|. . . 2013-11-09|
It is little wonder, then, that people tend to move from a belief in determinism to a belief in fatalism and to an attitude of resignation, for they may be conflating determinism with predictability. The right response is to distinguish more clearly between determinism and predictability.- "From Determinism to Resignation; and How to Stop It" by Richard Holton,
Decomposing the Will, ed. Andy Clark, Julian Kiverstein & Tillman Vierkant. Oxford, 2013.
Well, hey. At that time I lacked easy access to the relevant citations, and so assumed I'd veered into an established fire-access road off the layperson highway. Instead, my cri de W. may have been as original as all these stupid obvious jokes I don't find in a websearch. (However much that is.)
Aside from the usual (and far from trivial!) pleasure of being proven disposable, I enjoyed Holton's assurance that the catastrophe of complete predictability isn't imminent. (Other catastrophes, sure, but not complete predictability.) As the NSA recently re-established, in a social universe, no matter how much you know as an individual — even if you're a CEO, or a Big Ten-Inch Data Czar, or indeed The very Girl herself — someone will make it their business to surprise you. Omniscience may or may not be compatible with consciousness but it surely isn't compatible with company.
Re the kleenex man, I'm glad his dog still believes in him.
Two, or more, omniscients knowing their difference(s) as really the only interesting stuff around
Doesn't that relate more to creation ex nihilo than to omniscience?
|. . . 2013-10-29|
The lyric is
In a sense, this three-word capitalized line is even more of a shuck than Zukofsky's sentence-cased fiver: Zukofsky crams in hyphenated compounds; Friedlander hyphenates at will over line breaks.
But regular lineation which intensifies semantic and sensual effects must fit some sense of poetic meter, and in that sense Friedlander improves on his inspiration. (As Friedlander himself demonstrated before the book was finalized.) A line cut to the beat or the rhyme, or prose broken at emotional paragraphs, lets my eye, ear, and consciousness coast: I see the corner and what I sense in the walk is my target. Here, to slacken is to jump the track. The abrupt stops and noisy starts force focus to stretch the length of the lyric. I need to sound out the sentences to make them cohere.
And they always cohere. (One of the few obscurities was revealed as ekphrastic by a photo posted to Facebook. No things but with ideas.) Friedlander keeps his bow tightly strung between speech and music, never ascending to noise or nonsense. A game without stakes is not his game; neither is grabbing the pot and diving for the door.

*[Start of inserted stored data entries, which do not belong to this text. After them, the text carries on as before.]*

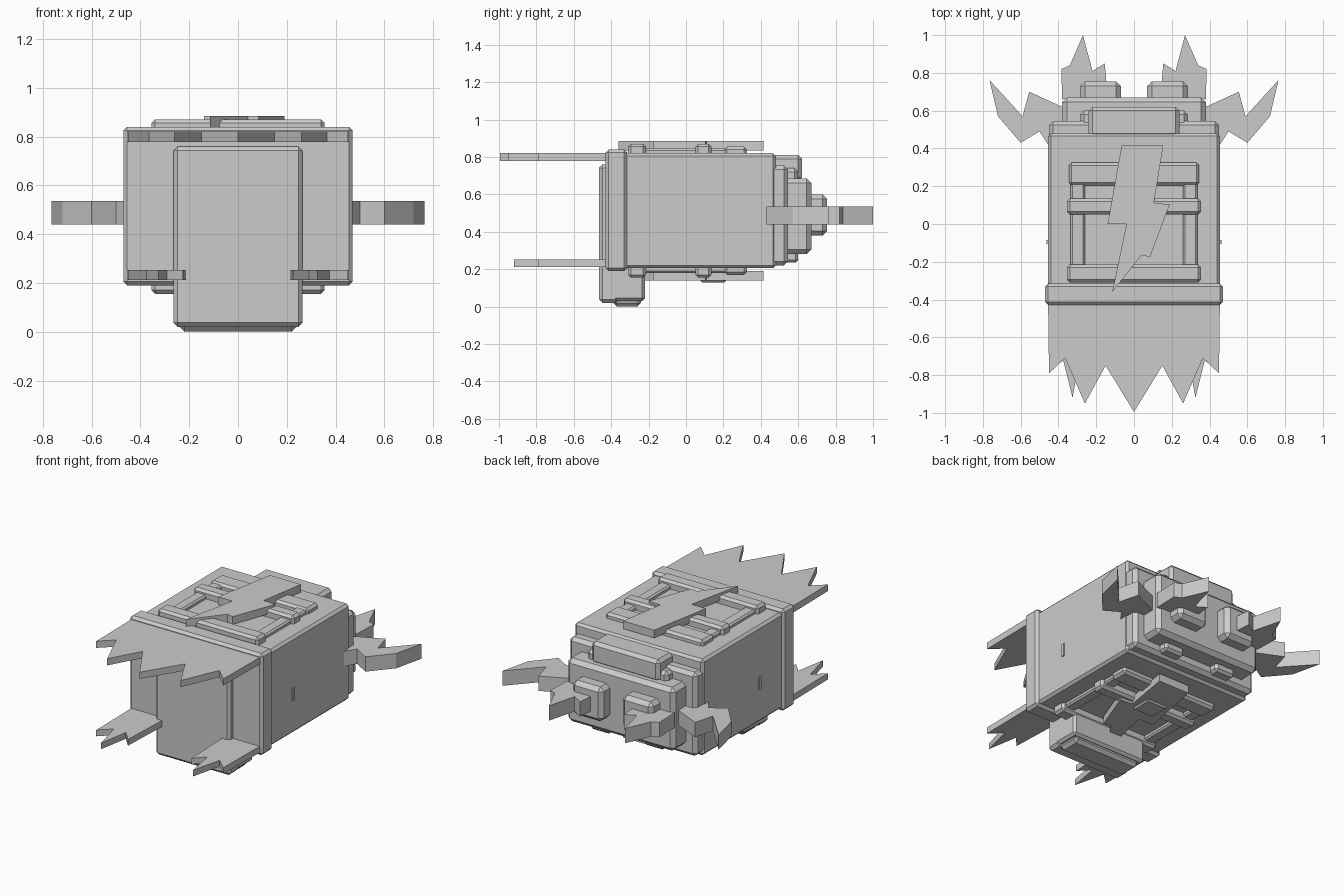
import bpy, bmesh

if "Cube" in bpy.data.objects:
    bpy.data.objects.remove(bpy.data.objects["Cube"])

grey = bpy.data.materials.new("mid grey")
grey.diffuse_color = (0.6, 0.6, 0.6, 1)
grey.use_nodes = True
grey.node_tree.nodes["Principled BSDF"].inputs["Base Color"].default_value = grey.diffuse_color
MID = 0.5125  # mid height of the main body


def finish(name, bm):
    bmesh.ops.recalc_face_normals(bm, faces=bm.faces)
    me = bpy.data.meshes.new(name)
    bm.to_mesh(me)
    bm.free()
    me.materials.append(grey)
    ob = bpy.data.objects.new(name, me)
    bpy.context.collection.objects.link(ob)
    return ob


def box(name, x, y, z, bevel=0.015):
    """Chamfered box from (min, max) pairs."""
    bm = bmesh.new()
    bmesh.ops.create_cube(bm, size=1)
    for v in bm.verts:
        for i, (a, b) in enumerate((x, y, z)):
            v.co[i] = a if v.co[i] < 0 else b
    if bevel:
        bmesh.ops.bevel(bm, geom=bm.edges[:], offset=bevel, segments=1,
                        affect='EDGES')
    return finish(name, bm)


def pair(name, x, y, z, bevel=0.015):
    box(name + "_right", x, y, z, bevel)
    box(name + "_left", (-x[1], -x[0]), y, z, bevel)


def plate(name, pts, z):
    """Flat outline extruded between two heights."""
    bm = bmesh.new()
    f = bm.faces.new([bm.verts.new((px, py, z[0])) for px, py in pts])
    r = bmesh.ops.extrude_face_region(bm, geom=[f])
    for v in r['geom']:
        if isinstance(v, bmesh.types.BMVert):
            v.co.z = z[1]
    return finish(name, bm)


def plate_pair(name, pts, z):
    plate(name + "_right", pts, z)
    plate(name + "_left", [(-px, py) for px, py in pts], z)


# Main body, collar and front panel
box("body", (-.455, .455), (-.33, .48), (.205, .82), .015)
box("collar", (-.47, .47), (-.43, -.315), (.19, .84), .016)
box("front_panel", (-.265, .265), (-.465, -.36), (.02, .76), .018)
box("front_foot", (-.265, .265), (-.40, -.22), (.03, .25), .015)
box("foot_sole", (-.24, .24), (-.39, -.24), (0, .06), .02)
pair("side_tab", (.44, .462), (-.105, -.085), (.42, .50), 0)

# Stepped rear
box("rear_step", (-.45, .45), (.44, .545), (.22, .755), .022)
box("rear_block", (-.38, .38), (.5, .67), (.28, .685), .025)
box("rear_top_ridge", (-.24, .24), (.46, .62), (.67, .81), .02)
box("rear_ridge_base", (-.285, .285), (.46, .60), (.65, .74), .02)
pair("rear_lower_lump", (.12, .26), (.52, .60), (.235, .31), .015)
pair("rear_boss", (.07, .285), (.64, .755), (.38, .60), .025)

# Frame and lightning bolt on the roof, repeated under the floor
bolt = [(-.065, .415), (.155, .415), (.105, .11), (.19, .105), (.085, -.175),
        (.04, -.165), (-.115, -.36), (-.04, 0), (-.14, 0)]
for side, s in (("roof", 1), ("floor", -1)):
    def zr(a, b):
        return tuple(sorted((MID + s * (a - MID), MID + s * (b - MID))))
    box(side + "_bar_front", (-.355, .355), (-.31, -.215), zr(.80, .87), .015)
    box(side + "_bar_middle", (-.355, .355), (.05, .135), zr(.80, .87), .015)
    box(side + "_bar_back", (-.345, .345), (.205, .325), zr(.80, .855), .015)
    pair(side + "_rail", (.26, .335), (-.24, .23), zr(.80, .845), .01)
    plate(side + "_bolt", bolt, zr(.835, .885))
box("floor_hub", (-.08, .08), (.07, .22), (.13, .2), .015)

# Jagged upper fringe
half = [(.455, -.40), (.45, -.79), (.365, -.71), (.26, -.95), (.15, -.75)]
fringe = half + [(0, -.995)] + [(-x, y) for x, y in reversed(half)]
plate("upper_fringe", fringe, (.777, .82))

# Lower claws
claw = [(.21, -.40), (.225, -.79), (.29, -.72), (.325, -.92), (.375, -.72),
        (.45, -.79), (.455, -.40)]
plate_pair("lower_claw", claw, (.212, .252))

# Jagged fins at the sides and back
side_fin = [(.765, .762), (.59, .57), (.555, .70), (.38, .62), (.38, .45),
            (.455, .42), (.50, .49), (.60, .43), (.72, .57)]
plate_pair("side_fin", side_fin, (.44, .535))
rear_fin = [(.27, 1.0), (.22, .81), (.155, .85), (.14, .68), (.38, .66),
            (.385, .82), (.34, .84)]
plate_pair("rear_fin", rear_fin, (.44, .535))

Zukofsky came of age while Pound and Eliot were in full strut; Friedlander in the Language-era Bay Area, and, among other things, One Hundred Etudes studies his contemporaries. Aside from some readymades and conceptual stunts, hilo-brow punning is the tonic note; the anti-paratactic pointedness and concision are Friedlander's own — even more concise and aphoristic than Mark Scroggins's arithmetic suggests, since several individually numbered etudes are sequences of separately titled pieces. (Number Twenty-Six, for example, is an abecedarian arrangement of twenty-six sentences "for Ron Silliman"; number Thirty is a set of thirty tiny lyrics "for Robert Creeley.")
The effect is sharp but weighty, determined in multiple senses. Friedlander worked on One Hundred Etudes through the 2000s, when our country flipped out of its slowly descending handbasket into pure plunge. And this to date is my favorite poetic response: no inane pronouncements, just expression, expeller pressed.

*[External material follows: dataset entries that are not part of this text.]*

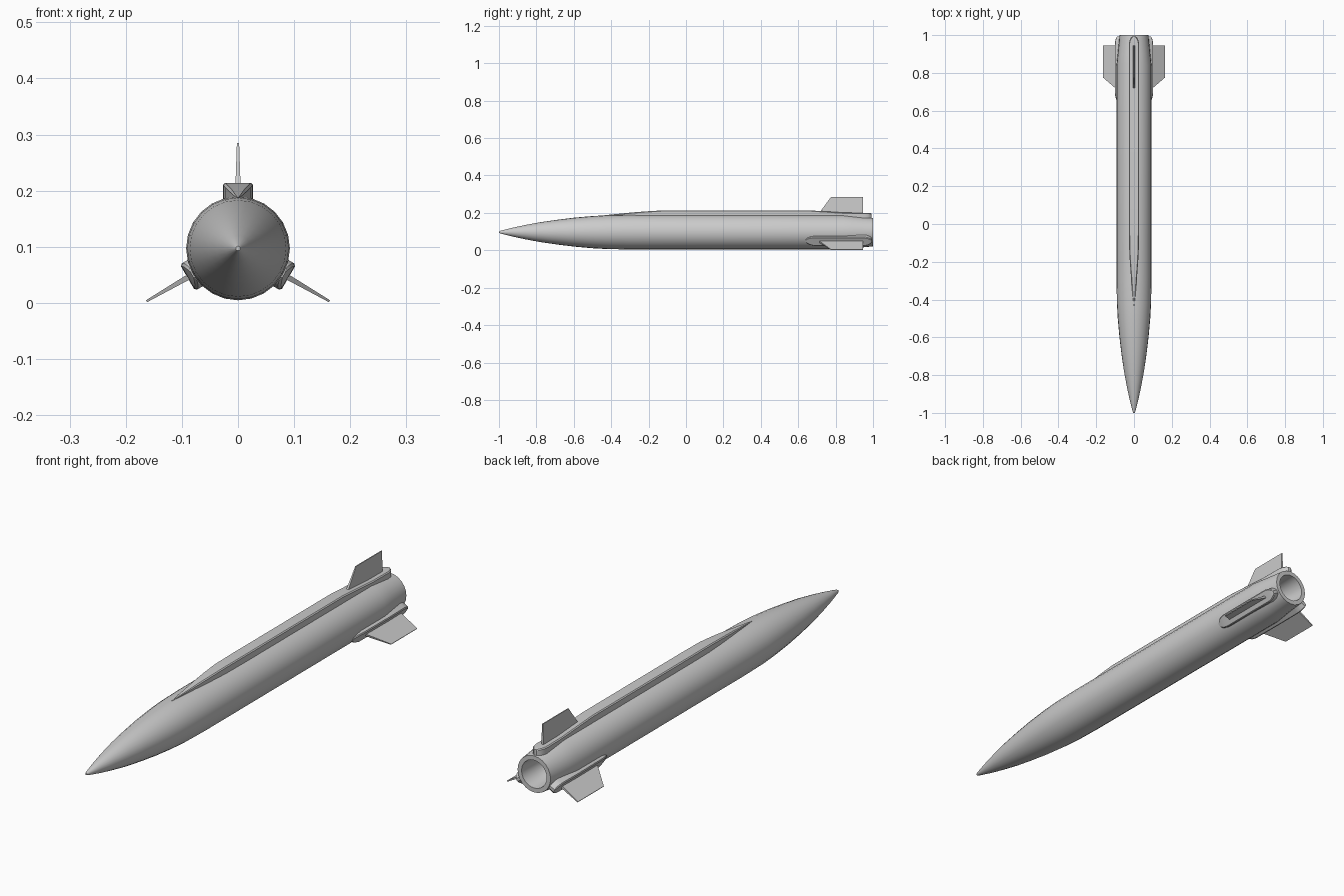
import bpy, bmesh, math
from mathutils import Matrix, Vector

if "Cube" in bpy.data.objects:
    bpy.data.objects.remove(bpy.data.objects["Cube"])

AXIS = 0.097   # height of the body centreline


def finish(name, bm, roll=0.0, angle=30):
    """Turn a bmesh built around the y axis into an object at the centreline."""
    bmesh.ops.recalc_face_normals(bm, faces=bm.faces)
    bm.transform(Matrix.Translation((0, 0, AXIS)) @ Matrix.Rotation(roll, 4, 'Y'))
    me = bpy.data.meshes.new(name)
    bm.to_mesh(me)
    bm.free()
    ob = bpy.data.objects.new(name, me)
    bpy.context.collection.objects.link(ob)
    bpy.ops.object.select_all(action='DESELECT')
    ob.select_set(True)
    bpy.context.view_layer.objects.active = ob
    bpy.ops.object.shade_smooth_by_angle(angle=math.radians(angle))
    return ob


def loft(name, rings, roll=0.0, angle=30):
    """Skin a list of equal-length point rings and cap both ends."""
    bm = bmesh.new()
    vr = [[bm.verts.new(p) for p in r] for r in rings]
    n = len(vr[0])
    for a, b in zip(vr, vr[1:]):
        for i in range(n):
            j = (i + 1) % n
            bm.faces.new((a[i], a[j], b[j], b[i]))
    bm.faces.new(vr[0])
    bm.faces.new(vr[-1])
    return finish(name, bm, roll, angle)


def circle(y, r, n=24):
    return [(r * math.sin(2 * math.pi * i / n), y, r * math.cos(2 * math.pi * i / n))
            for i in range(n)]


# Body: ogive nose, straight tube, tapered tail and hollow exhaust
body_profile = [(-1.0, 0.004), (-0.99, 0.008), (-0.93, 0.023), (-0.86, 0.038),
                (-0.78, 0.053), (-0.69, 0.066), (-0.6, 0.077), (-0.5, 0.086),
                (-0.42, 0.0905), (-0.3, 0.0925), (0.84, 0.0925), (0.9, 0.086),
                (1.0, 0.076), (1.0, 0.058), (0.93, 0.053), (0.84, 0.04), (0.78, 0.02)]
loft("body", [circle(y, r) for y, r in body_profile])


# Fairings: chamfered strips that ride on the body, (y, half width, top radius)
def fairing(name, stations, roll):
    rings = []
    for y, w, top in stations:
        base = 0.068
        c = min(0.004, w * 0.3)
        rings.append([(-w, y, base), (w, y, base), (w, y, top - c),
                      (w - c, y, top), (c - w, y, top), (-w, y, top - c)])
    loft(name, rings, roll)


tail_end = [(0.955, 0.027, 0.103), (0.973, 0.023, 0.103),
            (0.985, 0.016, 0.102), (0.993, 0.006, 0.1)]
dorsal = [(-0.435, 0.001, 0.0905), (-0.38, 0.007, 0.096), (-0.28, 0.016, 0.106),
          (-0.2, 0.022, 0.112), (-0.12, 0.026, 0.1165), (0.0, 0.027, 0.117),
          (0.65, 0.027, 0.117), (0.76, 0.027, 0.110), (0.85, 0.027, 0.104)]
short = [(0.64, 0.007, 0.0945), (0.648, 0.016, 0.0965), (0.662, 0.023, 0.0995),
         (0.685, 0.027, 0.103), (0.85, 0.027, 0.104)]


# Fins: tapered blades, three around the tail
def fin(name, roll):
    outline = [(0.70, 0.085, 0.0055), (0.945, 0.085, 0.0055),
               (0.945, 0.188, 0.002), (0.775, 0.188, 0.002)]
    loft(name, [[(s * t, y, r) for y, r, t in outline] for s in (-1, 1)], roll, 10)


for side, k in (("top", 0), ("right", 1), ("left", 2)):
    roll = k * 2 * math.pi / 3
    fairing(side + "_fairing", (short if k else dorsal) + tail_end, roll)
    fin(side + "_fin", roll)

Proper packaging, too: 6" x 4.5" x 1," a small sturdy block ready for incision. Or a Little Big Book, ready to be stuffed in a stocking or dropped in an acknowledged legislator's jacket pocket.
|. . . before . . .||. . . after . . .|
Copyright to contributed work and quoted correspondence remains with the original authors.
Public domain work remains in the public domain.
All other material: Copyright 2013 Ray Davis.